In this first part you will design and implement in Java a basic graph data structure.
As you did in other assignments this semester, you will create an intereactive test driver that your main method will execute. The driver will allow you to construct and manipulate interactively a graph structure, as well as to examine its structure and contents.
The driver should first present the user with a simple one-line prompt and
accept a one/two character command as input:
Here are specifics for each command:
|q||Quit command. End execution.|
|an||Add node command. Serial number the node so that it has a unique id. Prompt the user for other information needed for a node (name, etc.). Let's require the name to be unique as well (so we can hash the string and get one node back). Return true if it was added successfully; return false if it is already in the graph.|

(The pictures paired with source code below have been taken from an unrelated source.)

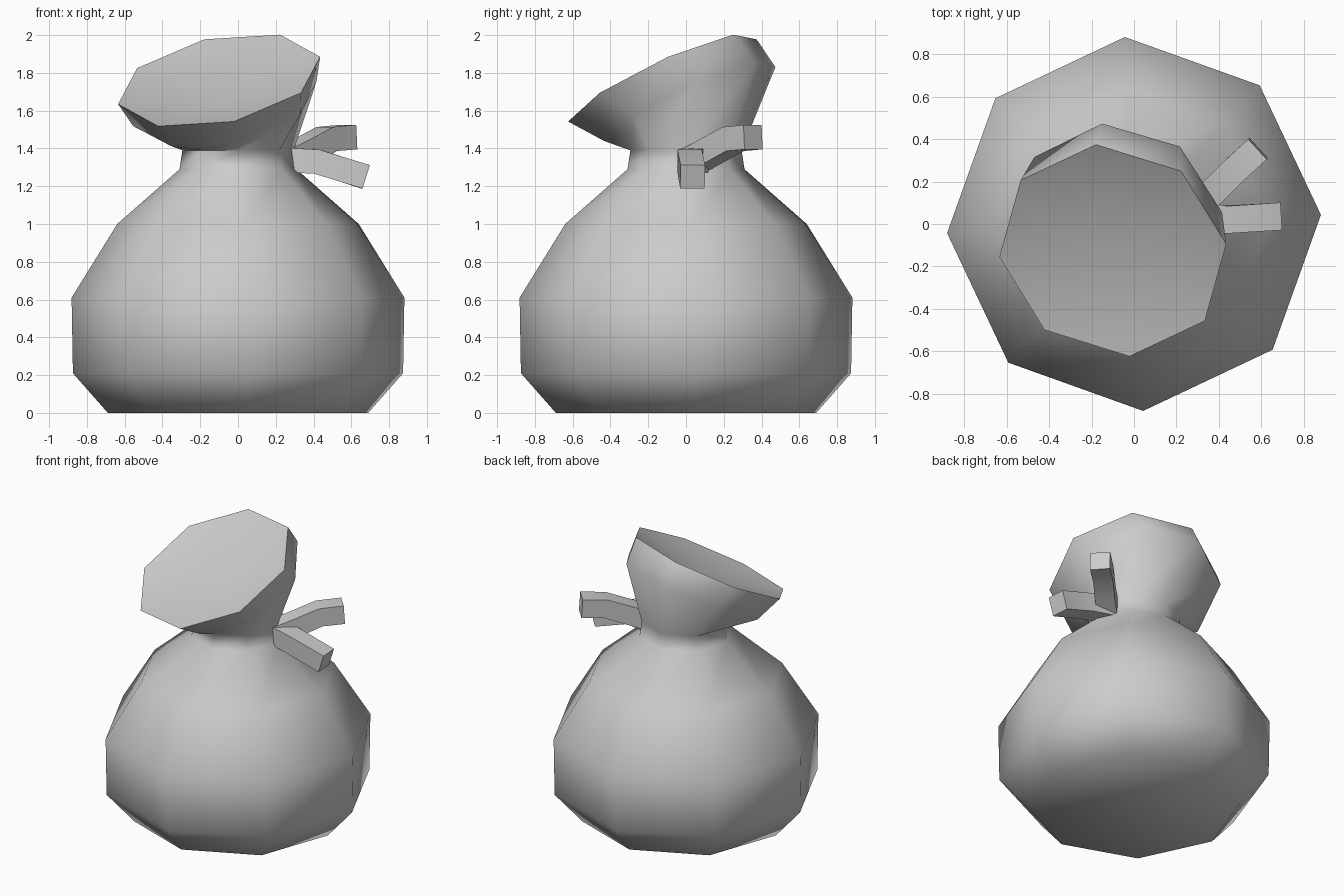
import bpy, bmesh
from math import cos, sin, radians, pi
from mathutils import Vector

if "Cube" in bpy.data.objects:
    bpy.data.objects.remove(bpy.data.objects["Cube"])

UP = Vector((0, 0, 1))


def finish(bm, name, angle):
    bmesh.ops.recalc_face_normals(bm, faces=bm.faces[:])
    me = bpy.data.meshes.new(name)
    bm.to_mesh(me)
    bm.free()
    ob = bpy.data.objects.new(name, me)
    bpy.context.collection.objects.link(ob)
    bpy.ops.object.select_all(action='DESELECT')
    ob.select_set(True)
    bpy.context.view_layer.objects.active = ob
    bpy.ops.object.shade_smooth_by_angle(angle=radians(angle))


def ring(bm, centre, radius, phase, normal=UP, sides=8):
    q = UP.rotation_difference(Vector(normal))
    verts = []
    for k in range(sides):
        a = radians(phase) + 2 * pi * k / sides
        verts.append(bm.verts.new(
            Vector(centre) + q @ Vector((radius * cos(a), radius * sin(a), 0))))
    return verts


def bridge(bm, a, b):
    n = len(a)
    for i in range(n):
        j = (i + 1) % n
        bm.faces.new((a[i], a[j], b[j], b[i]))


# Sack: octagonal body, narrow neck and tilted flared mouth
bm = bmesh.new()
profile = [(0.69, 0), (0.875, 0.21), (0.882, 0.61), (0.64, 1.0),
           (0.31, 1.29), (0.295, 1.39)]
rings = [ring(bm, (0, 0, z), r, 2.8) for r, z in profile]
tilt = Vector((-0.185, -0.417, 0.89)).normalized()
rim_centre = Vector((-0.1, -0.125, 1.76))
rings.append(ring(bm, (-0.07, 0.02, 1.635), 0.5, 7, tilt))
rings.append(ring(bm, rim_centre, 0.55, 6, tilt))
for lower, upper in zip(rings, rings[1:]):
    bridge(bm, lower, upper)
bm.faces.new(rings[0])
# Shallow dished opening
dish = bm.verts.new(rim_centre - tilt * 0.12)
rim = rings[-1]
for i in range(8):
    bm.faces.new((rim[i], rim[(i + 1) % 8], dish))
finish(bm, "sack", 60)


# Two loose ends of the tie cord
def cord(name, path, width):
    bm = bmesh.new()
    pts = [Vector(p) for p in path]
    loops = []
    for i, p in enumerate(pts):
        d = (pts[min(i + 1, len(pts) - 1)] - pts[max(i - 1, 0)]).normalized()
        side = d.cross(UP).normalized() * width / 2
        top = side.cross(d).normalized() * width / 2
        loops.append([bm.verts.new(p + side * s + top * t)
                      for s, t in ((1, 1), (-1, 1), (-1, -1), (1, -1))])
    for a, b in zip(loops, loops[1:]):
        bridge(bm, a, b)
    bm.faces.new(loops[0])
    bm.faces.new(loops[-1])
    finish(bm, name, 60)


cord("tie_end_front", [(0.24, 0.06, 1.34), (0.42, 0.02, 1.33), (0.675, 0.035, 1.25)], 0.13)
cord("tie_end_back", [(0.26, 0.05, 1.34), (0.36, 0.14, 1.39),
                      (0.47, 0.25, 1.45), (0.585, 0.355, 1.46)], 0.13)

|ae||Add edge command. Serial number the edge so that it has a unique id. Prompt the user for other information about a edge (weight, label, etc.). A user should not be required to label an edge but should be given that option (meaning when asked for a label, giving a null response is allowed). We will not require edges to have unique labels, but we do need to check that an edge from the indicated source node to the destination node is not already in the graph. Return true if the edge is added; return false if it is not added (for whatever reasons... see below).|

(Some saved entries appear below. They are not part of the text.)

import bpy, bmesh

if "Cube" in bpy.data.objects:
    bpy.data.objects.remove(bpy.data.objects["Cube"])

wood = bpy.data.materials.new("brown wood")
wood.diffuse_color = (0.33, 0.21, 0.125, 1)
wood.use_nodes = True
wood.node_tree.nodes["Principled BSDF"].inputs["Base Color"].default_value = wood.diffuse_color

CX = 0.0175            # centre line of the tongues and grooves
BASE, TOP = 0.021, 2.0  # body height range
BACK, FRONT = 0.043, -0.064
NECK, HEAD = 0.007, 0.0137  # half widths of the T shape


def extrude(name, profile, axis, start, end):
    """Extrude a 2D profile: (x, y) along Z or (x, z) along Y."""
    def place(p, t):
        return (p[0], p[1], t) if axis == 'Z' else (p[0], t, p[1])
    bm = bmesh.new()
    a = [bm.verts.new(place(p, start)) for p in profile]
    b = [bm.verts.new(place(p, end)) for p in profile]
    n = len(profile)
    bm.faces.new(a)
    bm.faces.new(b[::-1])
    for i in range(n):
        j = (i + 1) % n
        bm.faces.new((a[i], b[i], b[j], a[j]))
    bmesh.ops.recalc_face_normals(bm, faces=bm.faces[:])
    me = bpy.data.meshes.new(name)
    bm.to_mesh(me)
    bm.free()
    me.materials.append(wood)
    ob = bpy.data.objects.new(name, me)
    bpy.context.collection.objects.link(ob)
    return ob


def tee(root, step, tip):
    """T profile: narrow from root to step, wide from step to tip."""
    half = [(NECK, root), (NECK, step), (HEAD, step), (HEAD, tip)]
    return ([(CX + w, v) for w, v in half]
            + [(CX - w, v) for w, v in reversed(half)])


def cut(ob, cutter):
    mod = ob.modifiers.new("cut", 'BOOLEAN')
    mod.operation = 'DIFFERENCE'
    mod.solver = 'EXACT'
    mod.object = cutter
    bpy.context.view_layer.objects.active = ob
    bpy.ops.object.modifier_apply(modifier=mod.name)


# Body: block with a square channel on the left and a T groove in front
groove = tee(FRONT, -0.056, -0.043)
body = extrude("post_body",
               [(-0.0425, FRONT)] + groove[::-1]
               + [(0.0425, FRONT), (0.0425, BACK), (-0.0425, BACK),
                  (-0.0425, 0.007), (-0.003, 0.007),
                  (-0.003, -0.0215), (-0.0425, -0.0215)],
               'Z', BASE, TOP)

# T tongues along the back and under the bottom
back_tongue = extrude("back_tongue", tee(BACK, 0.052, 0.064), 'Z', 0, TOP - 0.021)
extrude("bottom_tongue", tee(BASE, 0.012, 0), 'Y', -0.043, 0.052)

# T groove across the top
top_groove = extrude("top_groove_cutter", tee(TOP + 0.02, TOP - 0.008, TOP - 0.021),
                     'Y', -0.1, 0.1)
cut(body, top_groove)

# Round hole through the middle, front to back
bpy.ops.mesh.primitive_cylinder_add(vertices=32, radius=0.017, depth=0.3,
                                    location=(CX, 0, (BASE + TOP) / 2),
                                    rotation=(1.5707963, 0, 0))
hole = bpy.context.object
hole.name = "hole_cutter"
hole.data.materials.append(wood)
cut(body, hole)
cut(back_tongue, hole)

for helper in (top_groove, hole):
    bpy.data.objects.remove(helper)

|dn||Delete node command. Prompt the user for the node name and remove it from the structure(s) of the graph. Removing a node will require also removing the edges into and out of that node. Return true if the node was found and successfully removed; return false if the node was not in the graph.|
|de||Delete edge command. Prompt the user for the edge id and remove it from the structure(s) of the graph. Since we are assuming there is only one edge from ni to nj, we can simply ask for the names of the two nodes (remember direction matters) to identify the edge uniquely. Removing an edge will not require removing any nodes (remember that a set of nodes with no edges is a valid graph... not connected, but a graph nonetheless). Return true is the edge is found and removed; return false otherwise.|
|s||Size command. Print how many nodes and how many edges are in the graph (separate information, not a sum of the two). You will want the graph to provide each of these two values separately; your driver will request both and format the output appropriately.|
|pg||Print graph command. Produce a readable form of the graph structure and contents. See notes on print format below.|
|pn||Print node command. Just like the print graph command except it is done for a single node. You will prompt the user for a node name. See notes on print format below.|
We are using directed edges. We have also made the assumption that from any one node N to any node M there can be no edge, or 1 edge, but not more. This means that it is possible to have an edge (N,M) going from N to M, and also an edge (M,N) going from M to N.
Remember also that it is allowed to have an edge explicitly go from a node to itself. So here is a special case that we might have to worry about when adding and removing edges (depending on how you represent things). Make sure that your representation and handling does not allow you to create two edges from N to N (from N to N in one direction, and then N to N in the other direction). For many representations, this may naturally be not allowed; just be aware of the special case and make sure you handle it properly.
Include the node names and numbers, the edge numbers (and labels if they are there), and a visual indication of what the source and destination of each edge is. Something like this is fine:
(0)NewYork (0)---> Chicago (1)(prop)---> Washington (1)Washington (3)---> NewYork (2)---> Denver (2)Chicago (4)---> Denver (5)(prop)---> Washington (3)Denver (6)(meal)---> WashingtonHere the node number and edge number are in parentheses, the names/labels after. The arrow is from the node it is under to the node at the end of the "--->". For example, the first three lines tell us that :
node 0 is named NewYork, and edge 0 (with no label) goes from node NewYork to node Chicago, and edge 1 (with label "prop") goes from node NewYork to node Washington
Note that we have asked to have each node/edge serial numbered, but have string labels/names as well. We said a node must have a string name, and an edge MAY have a string label. Node names are unique; edge labels do not have to be. This will require you to think about how nodes and edges will be designated and retrieved as you use the graph data structure.
Consider storing the vertex-names in a sorted array, or hashmap, or something similar; that way, translating from these names to the internal representation is more efficient. This hashmap would supplement the adjacency list structure that represents the basic nodes and arcs of the graph (nodes in a list, each node with a list of edges attached to it). If you need to get a single node, you can hash it in constant time rather than search a list of all nodes in linear time.
However, we do still have need to systematically access every node in (such as doing a print). So you will need some way to efficiently get all nodes one at a time in sequence. With a hashmap you can get an iterator over all the keys (node names), but the order will be arbitrary. So in designing consider if there might be reason to keep a node list of your own, where you could control the order if needed.